WHAT YOU NEED TO DO -
Find every line in the records below that contains "block", and copy it.

(INPUT DATA)

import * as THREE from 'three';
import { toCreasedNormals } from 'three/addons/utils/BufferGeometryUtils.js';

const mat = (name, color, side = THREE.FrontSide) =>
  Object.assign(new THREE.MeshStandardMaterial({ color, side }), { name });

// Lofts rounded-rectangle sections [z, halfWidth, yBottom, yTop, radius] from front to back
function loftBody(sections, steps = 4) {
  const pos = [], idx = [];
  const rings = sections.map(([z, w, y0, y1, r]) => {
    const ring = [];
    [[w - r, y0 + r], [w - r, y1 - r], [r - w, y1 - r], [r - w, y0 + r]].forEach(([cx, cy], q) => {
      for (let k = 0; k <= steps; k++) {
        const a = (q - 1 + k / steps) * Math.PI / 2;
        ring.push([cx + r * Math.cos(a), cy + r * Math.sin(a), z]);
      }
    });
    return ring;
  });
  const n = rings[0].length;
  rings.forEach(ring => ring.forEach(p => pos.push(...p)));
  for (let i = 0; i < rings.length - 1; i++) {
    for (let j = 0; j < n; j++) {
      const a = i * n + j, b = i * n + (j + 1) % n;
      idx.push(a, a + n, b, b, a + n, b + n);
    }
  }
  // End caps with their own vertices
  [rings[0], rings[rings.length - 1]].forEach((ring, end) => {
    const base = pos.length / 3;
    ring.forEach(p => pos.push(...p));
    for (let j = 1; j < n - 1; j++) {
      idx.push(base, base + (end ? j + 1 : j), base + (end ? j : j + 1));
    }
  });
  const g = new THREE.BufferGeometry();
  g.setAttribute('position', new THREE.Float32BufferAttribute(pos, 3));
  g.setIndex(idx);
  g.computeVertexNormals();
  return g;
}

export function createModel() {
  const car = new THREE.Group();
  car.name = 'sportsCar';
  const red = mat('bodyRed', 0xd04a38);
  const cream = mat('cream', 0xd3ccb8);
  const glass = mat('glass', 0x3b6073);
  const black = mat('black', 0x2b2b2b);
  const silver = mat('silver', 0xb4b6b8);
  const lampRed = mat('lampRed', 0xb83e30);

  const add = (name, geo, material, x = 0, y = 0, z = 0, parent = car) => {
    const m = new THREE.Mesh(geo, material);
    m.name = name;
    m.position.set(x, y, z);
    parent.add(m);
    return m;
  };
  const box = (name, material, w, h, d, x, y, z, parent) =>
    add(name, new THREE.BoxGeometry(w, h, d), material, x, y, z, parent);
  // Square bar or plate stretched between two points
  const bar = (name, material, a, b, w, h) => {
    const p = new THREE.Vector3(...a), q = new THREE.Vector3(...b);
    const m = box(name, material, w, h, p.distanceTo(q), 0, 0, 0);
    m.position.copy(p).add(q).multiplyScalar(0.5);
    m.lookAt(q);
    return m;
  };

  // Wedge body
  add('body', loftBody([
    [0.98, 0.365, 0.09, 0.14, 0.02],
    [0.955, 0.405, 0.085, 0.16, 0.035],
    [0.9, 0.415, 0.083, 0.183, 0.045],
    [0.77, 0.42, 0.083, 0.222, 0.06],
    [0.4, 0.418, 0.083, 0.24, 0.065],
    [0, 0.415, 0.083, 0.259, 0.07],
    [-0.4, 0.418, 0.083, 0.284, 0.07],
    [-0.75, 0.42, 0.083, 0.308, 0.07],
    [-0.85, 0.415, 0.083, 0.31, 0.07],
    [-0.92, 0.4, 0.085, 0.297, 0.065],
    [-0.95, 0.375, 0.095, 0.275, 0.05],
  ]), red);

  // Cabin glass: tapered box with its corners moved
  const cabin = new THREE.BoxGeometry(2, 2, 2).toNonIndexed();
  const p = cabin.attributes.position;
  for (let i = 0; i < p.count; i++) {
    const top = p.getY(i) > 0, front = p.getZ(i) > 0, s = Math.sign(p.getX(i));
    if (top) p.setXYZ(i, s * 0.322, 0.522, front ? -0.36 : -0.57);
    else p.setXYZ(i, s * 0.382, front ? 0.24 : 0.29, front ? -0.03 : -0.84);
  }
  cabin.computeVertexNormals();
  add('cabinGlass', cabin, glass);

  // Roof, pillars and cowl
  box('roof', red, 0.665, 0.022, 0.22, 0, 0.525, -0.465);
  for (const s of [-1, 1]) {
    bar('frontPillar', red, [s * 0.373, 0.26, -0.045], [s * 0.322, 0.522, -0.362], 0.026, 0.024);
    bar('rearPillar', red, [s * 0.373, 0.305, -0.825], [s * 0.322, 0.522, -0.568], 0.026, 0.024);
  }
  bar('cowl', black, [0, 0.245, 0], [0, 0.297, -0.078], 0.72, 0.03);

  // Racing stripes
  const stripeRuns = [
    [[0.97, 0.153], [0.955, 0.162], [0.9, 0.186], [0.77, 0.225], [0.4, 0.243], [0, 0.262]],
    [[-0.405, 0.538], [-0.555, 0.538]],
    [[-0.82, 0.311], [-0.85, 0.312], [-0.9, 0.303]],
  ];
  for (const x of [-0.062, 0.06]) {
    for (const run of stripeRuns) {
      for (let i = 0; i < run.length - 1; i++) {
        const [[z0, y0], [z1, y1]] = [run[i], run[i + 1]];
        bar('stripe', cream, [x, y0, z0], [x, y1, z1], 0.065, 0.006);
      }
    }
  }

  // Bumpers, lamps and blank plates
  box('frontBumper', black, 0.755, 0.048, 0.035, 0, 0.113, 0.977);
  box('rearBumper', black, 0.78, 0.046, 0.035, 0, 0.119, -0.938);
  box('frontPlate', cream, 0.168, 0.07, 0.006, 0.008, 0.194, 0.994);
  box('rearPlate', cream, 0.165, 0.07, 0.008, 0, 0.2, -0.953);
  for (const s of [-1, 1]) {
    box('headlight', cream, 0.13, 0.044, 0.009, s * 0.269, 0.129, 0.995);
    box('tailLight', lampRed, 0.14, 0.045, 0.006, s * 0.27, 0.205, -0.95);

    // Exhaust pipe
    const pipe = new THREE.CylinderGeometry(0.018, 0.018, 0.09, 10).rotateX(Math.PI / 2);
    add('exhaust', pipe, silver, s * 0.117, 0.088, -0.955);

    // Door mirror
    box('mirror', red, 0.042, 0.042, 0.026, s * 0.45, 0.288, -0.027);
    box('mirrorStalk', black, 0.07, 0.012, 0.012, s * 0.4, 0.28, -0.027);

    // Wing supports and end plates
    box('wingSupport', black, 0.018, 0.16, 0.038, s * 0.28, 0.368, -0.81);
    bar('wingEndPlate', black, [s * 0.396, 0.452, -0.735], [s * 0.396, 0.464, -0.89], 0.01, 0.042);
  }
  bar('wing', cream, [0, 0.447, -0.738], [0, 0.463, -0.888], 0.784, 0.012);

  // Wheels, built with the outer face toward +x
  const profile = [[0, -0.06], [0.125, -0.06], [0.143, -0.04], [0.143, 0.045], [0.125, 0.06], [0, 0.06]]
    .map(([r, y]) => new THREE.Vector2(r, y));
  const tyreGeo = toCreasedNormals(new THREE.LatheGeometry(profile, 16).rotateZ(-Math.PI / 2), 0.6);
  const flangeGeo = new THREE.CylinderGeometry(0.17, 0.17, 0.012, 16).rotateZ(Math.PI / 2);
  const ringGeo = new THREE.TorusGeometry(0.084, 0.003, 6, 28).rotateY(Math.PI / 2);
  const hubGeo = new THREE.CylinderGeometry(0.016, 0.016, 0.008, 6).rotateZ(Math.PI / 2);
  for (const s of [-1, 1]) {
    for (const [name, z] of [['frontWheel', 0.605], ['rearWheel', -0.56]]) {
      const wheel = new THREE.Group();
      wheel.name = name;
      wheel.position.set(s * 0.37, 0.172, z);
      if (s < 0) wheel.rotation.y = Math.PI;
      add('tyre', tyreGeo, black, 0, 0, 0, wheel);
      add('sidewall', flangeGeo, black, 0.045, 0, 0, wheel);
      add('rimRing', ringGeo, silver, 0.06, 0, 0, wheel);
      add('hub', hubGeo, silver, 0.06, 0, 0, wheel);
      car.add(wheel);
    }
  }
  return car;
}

(End INPUT DATA)
(INPUT DATA)

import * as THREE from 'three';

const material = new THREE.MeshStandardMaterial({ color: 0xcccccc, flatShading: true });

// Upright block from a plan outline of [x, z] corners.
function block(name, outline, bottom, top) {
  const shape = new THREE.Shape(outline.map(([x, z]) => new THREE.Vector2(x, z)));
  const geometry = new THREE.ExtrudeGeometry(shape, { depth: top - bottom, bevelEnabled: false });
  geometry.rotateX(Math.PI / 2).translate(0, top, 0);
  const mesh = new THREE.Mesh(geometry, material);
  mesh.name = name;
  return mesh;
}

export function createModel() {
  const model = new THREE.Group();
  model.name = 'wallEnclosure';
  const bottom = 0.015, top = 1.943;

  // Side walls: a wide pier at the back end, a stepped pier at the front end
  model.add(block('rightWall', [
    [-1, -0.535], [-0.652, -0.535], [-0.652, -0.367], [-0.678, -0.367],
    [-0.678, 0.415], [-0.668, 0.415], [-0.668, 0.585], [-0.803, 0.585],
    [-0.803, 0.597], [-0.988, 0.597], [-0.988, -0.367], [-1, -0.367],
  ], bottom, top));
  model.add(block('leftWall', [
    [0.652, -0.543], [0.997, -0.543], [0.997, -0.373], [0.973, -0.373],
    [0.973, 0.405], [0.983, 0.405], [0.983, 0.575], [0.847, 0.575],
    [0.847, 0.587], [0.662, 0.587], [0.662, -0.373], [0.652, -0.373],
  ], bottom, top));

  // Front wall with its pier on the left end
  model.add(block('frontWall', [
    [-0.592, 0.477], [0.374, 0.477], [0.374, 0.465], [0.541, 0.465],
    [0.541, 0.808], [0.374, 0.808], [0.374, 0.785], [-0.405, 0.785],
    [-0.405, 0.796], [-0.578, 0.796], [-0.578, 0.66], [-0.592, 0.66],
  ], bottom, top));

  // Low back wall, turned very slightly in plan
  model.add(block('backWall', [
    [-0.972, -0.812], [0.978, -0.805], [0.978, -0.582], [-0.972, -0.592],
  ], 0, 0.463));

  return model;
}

(End INPUT DATA)
(INPUT DATA)

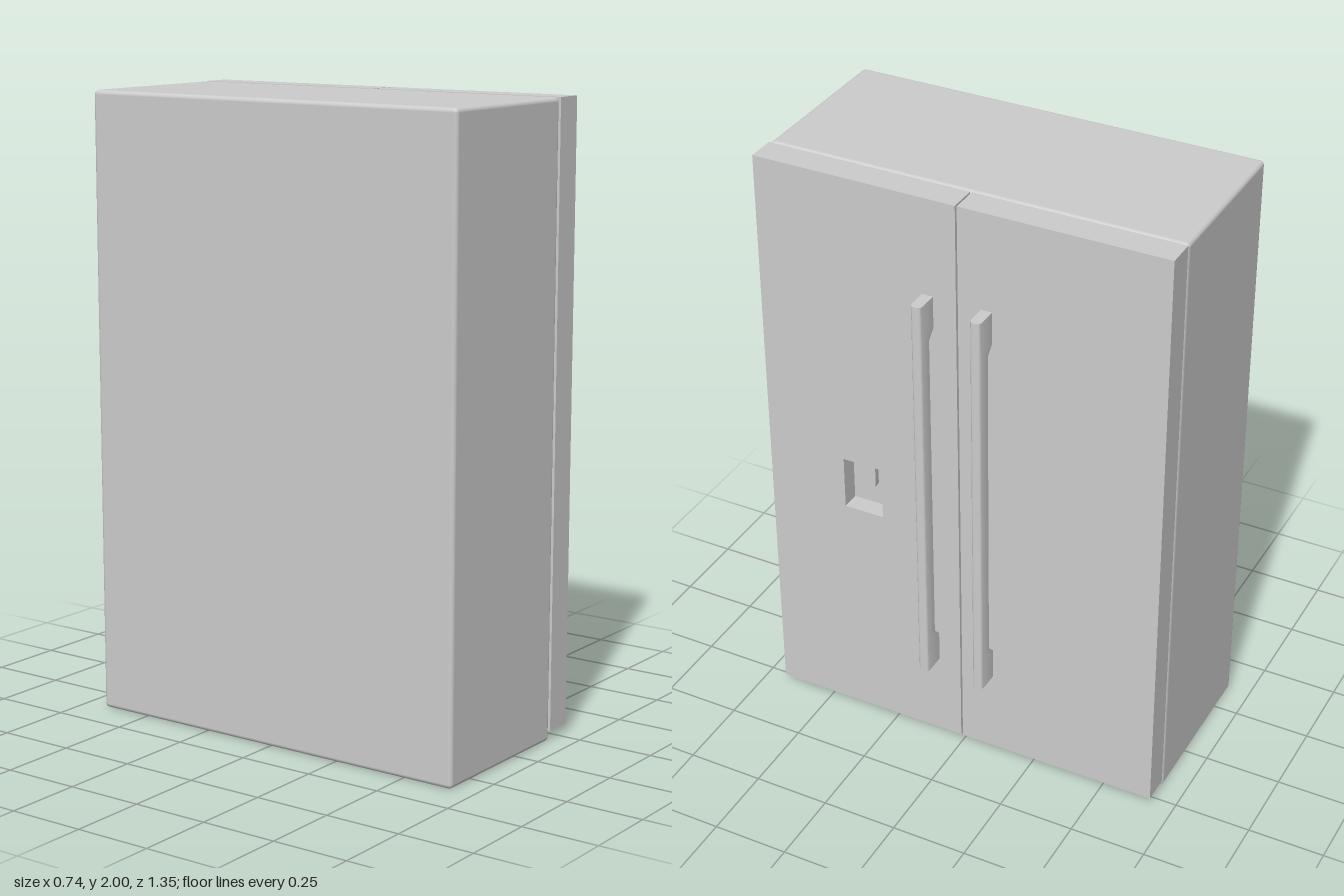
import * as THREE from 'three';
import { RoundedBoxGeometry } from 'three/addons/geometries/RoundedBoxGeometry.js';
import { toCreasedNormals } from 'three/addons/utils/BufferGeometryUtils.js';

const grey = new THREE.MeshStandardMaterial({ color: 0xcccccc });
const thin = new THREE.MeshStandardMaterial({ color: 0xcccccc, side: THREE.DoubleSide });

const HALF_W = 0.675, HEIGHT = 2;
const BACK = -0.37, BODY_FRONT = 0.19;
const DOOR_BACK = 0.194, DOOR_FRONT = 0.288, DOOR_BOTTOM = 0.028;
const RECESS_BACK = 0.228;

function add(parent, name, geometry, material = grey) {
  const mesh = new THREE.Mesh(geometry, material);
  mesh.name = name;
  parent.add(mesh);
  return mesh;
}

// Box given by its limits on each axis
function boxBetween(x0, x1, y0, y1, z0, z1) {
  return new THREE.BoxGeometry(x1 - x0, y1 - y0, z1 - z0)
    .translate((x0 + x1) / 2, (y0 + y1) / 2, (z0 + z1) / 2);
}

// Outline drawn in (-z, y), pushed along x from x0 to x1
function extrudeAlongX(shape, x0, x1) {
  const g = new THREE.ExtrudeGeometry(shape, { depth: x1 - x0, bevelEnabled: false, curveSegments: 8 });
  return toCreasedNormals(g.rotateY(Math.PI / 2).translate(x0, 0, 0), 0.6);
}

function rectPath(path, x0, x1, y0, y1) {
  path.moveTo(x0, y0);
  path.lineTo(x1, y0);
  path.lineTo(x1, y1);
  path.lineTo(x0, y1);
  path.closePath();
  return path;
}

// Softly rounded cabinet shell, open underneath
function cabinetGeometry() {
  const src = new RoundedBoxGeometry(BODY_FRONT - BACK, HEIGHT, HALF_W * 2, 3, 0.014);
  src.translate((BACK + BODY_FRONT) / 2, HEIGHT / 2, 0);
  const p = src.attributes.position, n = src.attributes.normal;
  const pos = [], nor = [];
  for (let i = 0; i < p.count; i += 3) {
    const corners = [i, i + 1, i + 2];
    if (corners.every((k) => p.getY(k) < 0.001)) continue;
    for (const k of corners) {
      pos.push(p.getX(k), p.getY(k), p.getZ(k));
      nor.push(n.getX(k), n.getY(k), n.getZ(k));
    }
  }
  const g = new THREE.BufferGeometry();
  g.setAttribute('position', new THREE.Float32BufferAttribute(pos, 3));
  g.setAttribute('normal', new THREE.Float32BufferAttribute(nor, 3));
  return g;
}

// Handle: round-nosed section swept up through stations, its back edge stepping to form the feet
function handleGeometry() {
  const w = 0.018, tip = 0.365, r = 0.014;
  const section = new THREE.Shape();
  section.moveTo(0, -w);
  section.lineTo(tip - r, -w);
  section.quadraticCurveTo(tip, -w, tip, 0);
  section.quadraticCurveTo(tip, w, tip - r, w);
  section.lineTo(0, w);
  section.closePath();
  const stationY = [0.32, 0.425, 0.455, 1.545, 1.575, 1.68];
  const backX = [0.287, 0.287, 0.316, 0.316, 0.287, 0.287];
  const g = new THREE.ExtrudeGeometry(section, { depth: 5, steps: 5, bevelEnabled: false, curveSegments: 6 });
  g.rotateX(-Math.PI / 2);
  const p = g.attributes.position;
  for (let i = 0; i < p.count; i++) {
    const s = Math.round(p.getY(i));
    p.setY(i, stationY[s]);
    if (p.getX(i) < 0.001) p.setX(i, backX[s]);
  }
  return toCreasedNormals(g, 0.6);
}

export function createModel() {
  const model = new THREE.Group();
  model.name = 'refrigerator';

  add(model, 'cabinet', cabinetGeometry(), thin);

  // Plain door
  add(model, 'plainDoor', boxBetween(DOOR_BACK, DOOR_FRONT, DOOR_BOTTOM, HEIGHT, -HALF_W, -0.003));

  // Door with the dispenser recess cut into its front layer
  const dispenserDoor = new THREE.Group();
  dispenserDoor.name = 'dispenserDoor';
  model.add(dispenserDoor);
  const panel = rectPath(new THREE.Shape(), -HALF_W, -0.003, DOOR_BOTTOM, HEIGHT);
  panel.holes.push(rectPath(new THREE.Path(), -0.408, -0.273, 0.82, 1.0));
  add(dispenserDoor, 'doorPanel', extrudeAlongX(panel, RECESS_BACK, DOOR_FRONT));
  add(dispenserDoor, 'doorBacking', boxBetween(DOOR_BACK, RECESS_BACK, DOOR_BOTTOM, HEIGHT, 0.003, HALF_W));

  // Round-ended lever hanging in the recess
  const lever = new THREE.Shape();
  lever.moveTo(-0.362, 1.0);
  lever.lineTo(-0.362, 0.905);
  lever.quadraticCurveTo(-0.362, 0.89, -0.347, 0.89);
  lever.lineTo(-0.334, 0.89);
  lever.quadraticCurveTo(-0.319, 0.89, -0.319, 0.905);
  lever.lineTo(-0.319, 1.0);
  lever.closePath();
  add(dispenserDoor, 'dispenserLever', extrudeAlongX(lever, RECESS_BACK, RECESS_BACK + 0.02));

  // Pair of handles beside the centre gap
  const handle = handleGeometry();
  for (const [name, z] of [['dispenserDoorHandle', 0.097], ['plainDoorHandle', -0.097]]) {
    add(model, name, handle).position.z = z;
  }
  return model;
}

(End INPUT DATA)

RESULT BELOW -
// Upright block from a plan outline of [x, z] corners.
function block(name, outline, bottom, top) {
  model.add(block('rightWall', [
  model.add(block('leftWall', [
  model.add(block('frontWall', [
  model.add(block('backWall', [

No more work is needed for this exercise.